What to work on — When you reach the line in the data below that contains "return finish(name, bm, metal, bevel)", please start repeating lines exactly, and stop after the line that contains "0.073, 0.084, 0.006)", repeating nothing else.

(Records from a data source)
──────
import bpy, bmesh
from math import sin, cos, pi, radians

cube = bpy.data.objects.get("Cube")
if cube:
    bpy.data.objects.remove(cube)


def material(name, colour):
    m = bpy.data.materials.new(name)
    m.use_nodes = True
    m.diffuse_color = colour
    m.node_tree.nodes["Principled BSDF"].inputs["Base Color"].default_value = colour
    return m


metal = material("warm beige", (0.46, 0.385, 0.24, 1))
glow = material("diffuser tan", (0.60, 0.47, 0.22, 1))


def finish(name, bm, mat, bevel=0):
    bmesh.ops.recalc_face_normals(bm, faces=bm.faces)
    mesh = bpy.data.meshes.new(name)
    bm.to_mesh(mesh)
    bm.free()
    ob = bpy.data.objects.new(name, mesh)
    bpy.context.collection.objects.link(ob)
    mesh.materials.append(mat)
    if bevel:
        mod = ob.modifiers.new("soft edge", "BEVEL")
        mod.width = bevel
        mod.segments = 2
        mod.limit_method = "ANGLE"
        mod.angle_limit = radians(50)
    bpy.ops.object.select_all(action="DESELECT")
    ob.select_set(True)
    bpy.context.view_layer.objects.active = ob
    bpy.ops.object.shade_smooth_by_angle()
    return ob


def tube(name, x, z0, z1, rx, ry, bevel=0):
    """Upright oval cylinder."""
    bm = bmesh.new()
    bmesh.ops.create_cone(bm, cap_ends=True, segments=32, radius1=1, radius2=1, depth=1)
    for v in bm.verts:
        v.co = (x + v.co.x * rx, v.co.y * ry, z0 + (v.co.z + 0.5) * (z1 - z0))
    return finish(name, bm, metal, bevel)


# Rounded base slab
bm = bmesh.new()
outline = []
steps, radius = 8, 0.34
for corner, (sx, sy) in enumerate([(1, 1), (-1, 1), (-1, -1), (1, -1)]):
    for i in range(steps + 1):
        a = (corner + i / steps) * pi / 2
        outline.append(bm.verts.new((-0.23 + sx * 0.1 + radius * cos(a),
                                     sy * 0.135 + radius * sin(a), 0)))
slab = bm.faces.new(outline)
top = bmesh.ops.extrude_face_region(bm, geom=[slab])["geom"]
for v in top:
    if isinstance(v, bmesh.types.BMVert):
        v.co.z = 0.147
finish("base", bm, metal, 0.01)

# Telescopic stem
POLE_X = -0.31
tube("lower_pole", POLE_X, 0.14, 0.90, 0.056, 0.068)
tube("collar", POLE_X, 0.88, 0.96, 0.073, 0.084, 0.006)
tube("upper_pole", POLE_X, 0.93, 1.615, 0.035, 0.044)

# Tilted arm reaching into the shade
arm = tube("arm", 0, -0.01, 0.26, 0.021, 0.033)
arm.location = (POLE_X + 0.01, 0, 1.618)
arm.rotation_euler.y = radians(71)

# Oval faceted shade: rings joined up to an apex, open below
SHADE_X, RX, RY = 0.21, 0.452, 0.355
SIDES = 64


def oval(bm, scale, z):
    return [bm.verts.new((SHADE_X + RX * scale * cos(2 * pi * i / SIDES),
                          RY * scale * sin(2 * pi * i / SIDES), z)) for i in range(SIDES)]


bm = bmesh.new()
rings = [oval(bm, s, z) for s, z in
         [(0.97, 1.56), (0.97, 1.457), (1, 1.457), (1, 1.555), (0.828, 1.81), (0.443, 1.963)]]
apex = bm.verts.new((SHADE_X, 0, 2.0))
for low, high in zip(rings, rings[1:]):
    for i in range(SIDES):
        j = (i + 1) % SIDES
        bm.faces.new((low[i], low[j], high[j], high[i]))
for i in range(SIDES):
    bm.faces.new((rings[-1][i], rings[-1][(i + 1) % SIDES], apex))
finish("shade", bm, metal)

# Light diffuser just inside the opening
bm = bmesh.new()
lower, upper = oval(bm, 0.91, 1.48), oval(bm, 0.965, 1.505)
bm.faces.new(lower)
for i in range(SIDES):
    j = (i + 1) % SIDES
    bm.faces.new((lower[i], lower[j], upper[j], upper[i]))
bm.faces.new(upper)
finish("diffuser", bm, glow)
──────
Answer for the task —
    return finish(name, bm, metal, bevel)


# Rounded base slab
bm = bmesh.new()
outline = []
steps, radius = 8, 0.34
for corner, (sx, sy) in enumerate([(1, 1), (-1, 1), (-1, -1), (1, -1)]):
    for i in range(steps + 1):
        a = (corner + i / steps) * pi / 2
        outline.append(bm.verts.new((-0.23 + sx * 0.1 + radius * cos(a),
                                     sy * 0.135 + radius * sin(a), 0)))
slab = bm.faces.new(outline)
top = bmesh.ops.extrude_face_region(bm, geom=[slab])["geom"]
for v in top:
    if isinstance(v, bmesh.types.BMVert):
        v.co.z = 0.147
finish("base", bm, metal, 0.01)

# Telescopic stem
POLE_X = -0.31
tube("lower_pole", POLE_X, 0.14, 0.90, 0.056, 0.068)
tube("collar", POLE_X, 0.88, 0.96, 0.073, 0.084, 0.006)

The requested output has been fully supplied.